Thousands of species of birds partake in their yearly migration, be it for weather, food, or mating. Birds may migrate short or long distances; some birds only change altitude. The path along which birds migrate is called a flyway.
In the US, there are four flyways - Atlantic (along the east coast), Mississippi (following the longest river in the US), Central (east of the Rockies), and Pacific (along the west coast). "As a matter of fact, in the region of Panama, parts of all four flyways merge into one." 
Flyways over the US (Source: birdnature.com)
Their journey is remarkable. For example, the bird with the longest non-stop migration flight of any species is the Bar-tailed Godwit. This bird has been known to fly 11,000 km from Alaska to New Zealand. Their uninterrupted journey is fueled by stored body fat. 

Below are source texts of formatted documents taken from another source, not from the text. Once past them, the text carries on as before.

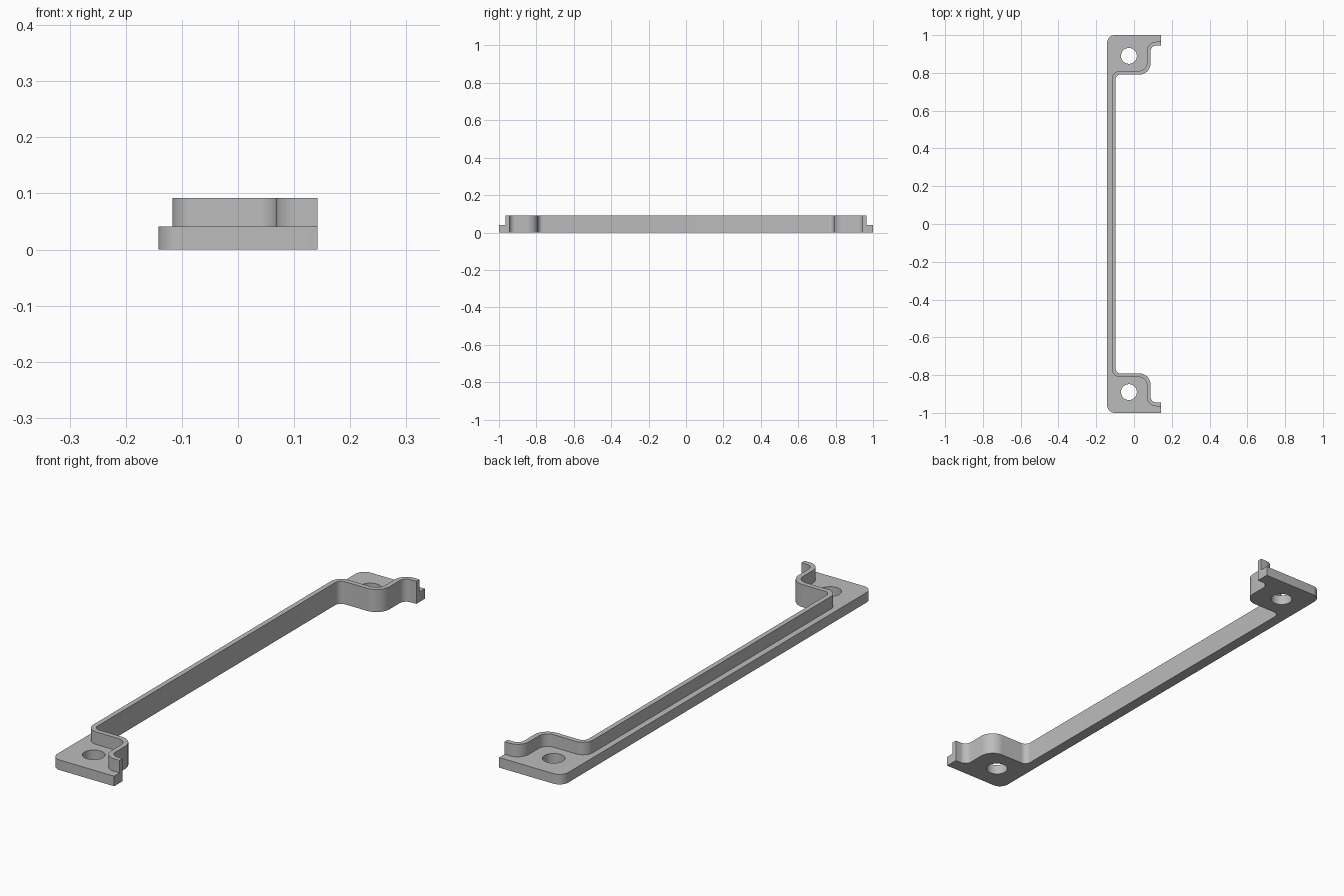
import bpy
import bmesh
import math
from mathutils import Vector

if "Cube" in bpy.data.objects:
    bpy.data.objects.remove(bpy.data.objects["Cube"], do_unlink=True)

FLOOR_TOP, HEIGHT = 0.041, 0.092
WALL = 0.02            # wall thickness
X, Y = 0.142, 1.0      # half extents

grey = bpy.data.materials.new("plain grey")
grey.use_nodes = True
grey.diffuse_color = (0.5, 0.5, 0.5, 1)
grey.node_tree.nodes["Principled BSDF"].inputs["Base Color"].default_value = (0.5, 0.5, 0.5, 1)


def rounded(points, steps=12):
    """Polyline from (x, y, radius) points with right-angle corners filleted."""
    out = []
    for i, (x, y, r) in enumerate(points):
        p = Vector((x, y))
        if r == 0:
            out.append(p)
            continue
        a = (Vector(points[i - 1][:2]) - p).normalized() * r
        b = (Vector(points[(i + 1) % len(points)][:2]) - p).normalized() * r
        for k in range(steps + 1):
            t = math.pi / 2 * k / steps
            out.append(p + a * (1 - math.sin(t)) + b * (1 - math.cos(t)))
    return out


def mirrored(points):
    """Continue a path through its mirror image across y = 0."""
    return points + [(x, -y, r) for x, y, r in reversed(points)]


def prism(name, outline, z0, z1):
    bm = bmesh.new()
    face = bm.faces.new([bm.verts.new((p.x, p.y, z0)) for p in outline])
    top = bmesh.ops.extrude_face_region(bm, geom=[face])["geom"]
    bmesh.ops.translate(bm, vec=(0, 0, z1 - z0),
                        verts=[v for v in top if isinstance(v, bmesh.types.BMVert)])
    bmesh.ops.recalc_face_normals(bm, faces=bm.faces)
    mesh = bpy.data.meshes.new(name)
    bm.to_mesh(mesh)
    bm.free()
    mesh.materials.append(grey)
    obj = bpy.data.objects.new(name, mesh)
    bpy.context.collection.objects.link(obj)
    return obj


def cut(body, cutter):
    cutter.hide_render = True
    mod = body.modifiers.new("cut", 'BOOLEAN')
    mod.operation = 'DIFFERENCE'
    mod.solver = 'EXACT'
    mod.object = cutter
    bpy.context.view_layer.objects.active = body
    bpy.ops.object.modifier_apply(modifier=mod.name)
    bpy.data.objects.remove(cutter, do_unlink=True)


# Open-side edge of the wall, from the tip of one end to the long rail
edge = [(X, 0.945, 0), (0.088, 0.945, 0.03), (0.088, 0.791, 0.06), (-0.097, 0.791, 0.025)]

# Far side of the wall: the same path offset by the wall thickness
bends = [0, WALL, -WALL, WALL]
ledge = [(x - (WALL if i else 0), y + WALL, r + bends[i])
         for i, (x, y, r) in enumerate(edge)]

# Full-height body
outline = mirrored(edge) + [(X, -Y, 0), (-X, -Y, 0.04), (-X, Y, 0.04), (X, Y, 0)]
bracket = prism("bracket", rounded(outline), 0, HEIGHT)

# Lower the outer ledge, leaving the thin wall standing
ledge[0] = (X + 0.1, ledge[0][1], 0)
around = [(X + 0.1, -Y - 0.1, 0), (-X - 0.1, -Y - 0.1, 0),
          (-X - 0.1, Y + 0.1, 0), (X + 0.1, Y + 0.1, 0)]
cut(bracket, prism("ledge_cutter", rounded(mirrored(ledge) + around), FLOOR_TOP, HEIGHT + 0.1))

# Screw holes in both end tabs
for side in (-1, 1):
    circle = [Vector((-0.027 + 0.042 * math.cos(a), side * 0.89 + 0.042 * math.sin(a)))
              for a in (math.tau * k / 48 for k in range(48))]
    cut(bracket, prism("hole_cutter", circle, -0.1, HEIGHT + 0.1))

bpy.ops.object.select_all(action='DESELECT')
bracket.select_set(True)
bpy.context.view_layer.objects.active = bracket
bpy.ops.object.shade_smooth_by_angle(angle=math.radians(30))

While migration is a natural instinct in birds, many species have been threatened during their migrations by humans by hunting and building structures that interfere with their breeding grounds and flyways.
To better understand our feathered friends, a website called eBird.org has been busy mapping bird migratory patterns. You can even view flyways by particular species viewing what they call STEM (Spatio-Temporal Exploratory Model) maps.